But when Avigdor Lieberman’s hard-line Yisrael Beitenu party objected to the religious parties’ excessive influence, Netanyahu was left with just 60 supporters — one short of a majority. Instead of allowing an alternative candidate a chance to form a government, he dissolved parliament and called another snap election.
Polls show Netanyahu’s Likud and his main challenger, the centrist Blue and White, in a head-to-head tight race. Both parties could struggle to form a majority coalition with their smaller allies.
A unity government between the two biggest parties may be the most reasonable way out of the gridlock, but Blue and White has vowed not to serve under Netanyahu because of his likely indictment on corruption charges.
Netanyahu, the longest serving leader in Israeli history, is unlikely to agree to sit in a government headed by anyone else.
Here’s a look at the various scenarios that could play out after the Sept. 17 vote:
Netanyahu gets to 61
Netanyahu has been campaigning furiously to boost support for his ruling Likud party so he can reach his stated goal of establishing a right-wing, nationalist government — without Lieberman.
He appears to be able to count on the support of two ultra-Orthodox parties and the newly unified pro-settler Yamina party.
The fringe, ultranationalist Jewish Power faction, led by followers of the late rabbi Meir Kahane, who advocated expelling Arabs from Israel and creating a Jewish theocracy, is polling at the minimum threshold for entering parliament. If it pushes through, it could put Netanyahu over the top and give him the reins once again.
Such a government would be the most nationalist in Israeli history and Netanyahu would likely require its members to support legislation granting him immunity from looming corruption charges. But Netanyahu has previously been wary of leading governments with slim majorities since it would leave him open to extortion from individual lawmakers.
Blue and white cobbles together a ‘blocking majority’
Opposition leader Benny Gantz has a far tougher path to the premiership.
Though his Blue and White party tied Likud with 35 seats in the April vote, and they are predicted to tie once again, the center-left bloc is far more splintered.
Its more dovish parties aren’t likely to cooperate with Lieberman, and Arab parties have never sat in government and typically refrain from endorsing a candidate for prime minister.

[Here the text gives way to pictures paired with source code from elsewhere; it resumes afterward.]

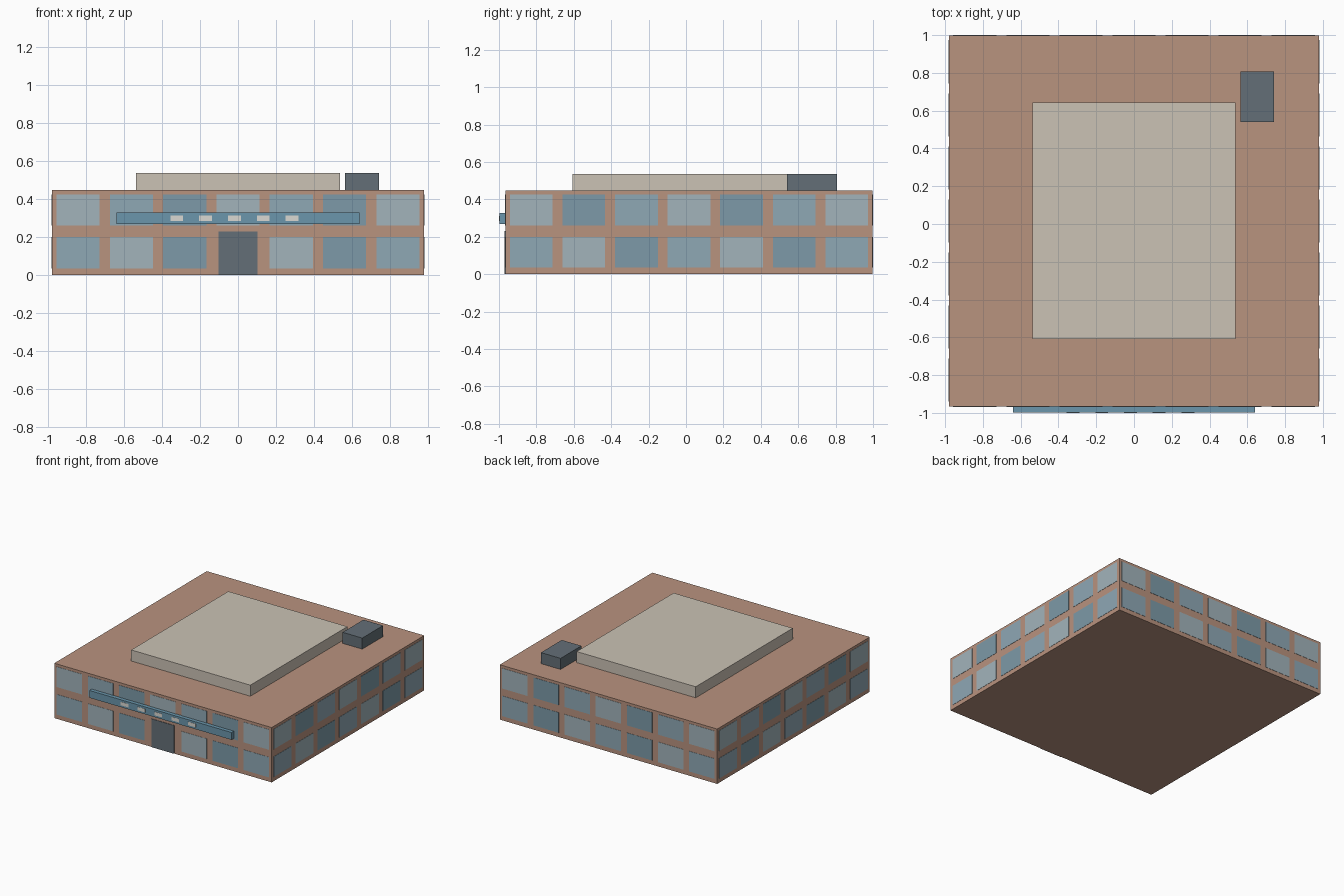
import bpy, bmesh
from mathutils import Vector

if "Cube" in bpy.data.objects:
    bpy.data.objects.remove(bpy.data.objects["Cube"])


def material(name, hex_code):
    def lin(c):
        return c / 12.92 if c <= 0.04045 else ((c + 0.055) / 1.055) ** 2.4
    m = bpy.data.materials.new(name)
    m.diffuse_color = [lin(int(hex_code[i:i + 2], 16) / 255) for i in (0, 2, 4)] + [1]
    m.use_nodes = True
    m.node_tree.nodes["Principled BSDF"].inputs["Base Color"].default_value = m.diffuse_color
    return m


brick = material("brick", "B9937F")
cream = material("cream", "CBC2B5")
slate = material("slate", "646F77")
blue = material("sign_blue", "6B96AC")
white = material("off_white", "DAD8D2")
glass = [material("glass_light", "A2B4BB"),
         material("glass_mid", "8FA8B5"),
         material("glass_dark", "7D9AA8")]


def box(name, x, y, z, mat):
    """Box from (min, max) ranges on each axis."""
    bm = bmesh.new()
    bmesh.ops.create_cube(bm, size=1)
    lo, hi = Vector((x[0], y[0], z[0])), Vector((x[1], y[1], z[1]))
    for v in bm.verts:
        v.co = Vector([(lo[i] + hi[i]) / 2 + v.co[i] * (hi[i] - lo[i]) for i in range(3)])
    me = bpy.data.meshes.new(name)
    bm.to_mesh(me)
    bm.free()
    me.materials.append(mat)
    ob = bpy.data.objects.new(name, me)
    bpy.context.collection.objects.link(ob)
    return ob


# Main block and rooftop parts
X, Y0, Y1, T = 0.98, -0.966, 0.998, 0.002
box("main_block", (-X, X), (Y0, Y1), (0, 0.447), brick)
box("roof_deck", (-0.537, 0.537), (-0.608, 0.642), (0.447, 0.537), cream)
box("roof_vent", (0.565, 0.742), (0.54, 0.808), (0.447, 0.537), slate)

# Windows: seven columns and two rows on each wall
pitch, half = 0.281, 0.114
yc = (Y0 + Y1) / 2
rows = [((0.035, 0.20), (1, 0, 2)), ((0.26, 0.425), (0, 1, 2))]
for side in ("front", "back", "left", "right"):
    for r, (z, tones) in enumerate(rows):
        if r == 1 and side in ("left", "right"):
            tones = (0, 2, 1)
        for i in range(7):
            if side == "front" and r == 0 and i == 3:
                continue  # doorway
            c = (i - 3) * pitch
            mat = glass[tones[i % 3]]
            name = f"{side}_window_{r}_{i}"
            if side in ("front", "back"):
                y = (Y0 - T, Y0) if side == "front" else (Y1, Y1 + T)
                box(name, (c - half, c + half), y, z, mat)
            else:
                x = (X, X + T) if side == "right" else (-X - T, -X)
                box(name, x, (yc + c - half, yc + c + half), z, mat)

# Door and the sign board with its plain light blocks
box("front_door", (-0.102, 0.102), (Y0 - 2 * T, Y0), (0, 0.23), slate)
box("sign_board", (-0.64, 0.64), (-0.998, Y0), (0.268, 0.328), blue)
for i in range(5):
    c = -0.019 + (i - 2) * 0.152
    box(f"sign_block_{i}", (c - 0.034, c + 0.034), (-1.0, -0.998), (0.284, 0.312), white)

Gantz’s best hope may be to edge Likud on election day, and then cobble together an informal alliance of parties, called a “blocking majority,” that oppose Netanyahu.
Gantz would then have to get creative by either convincing Likud to dump Netanyahu, persuading some Likud members to defect or concoct other seemingly impossible political marriages, such as an alliance with Arab parties.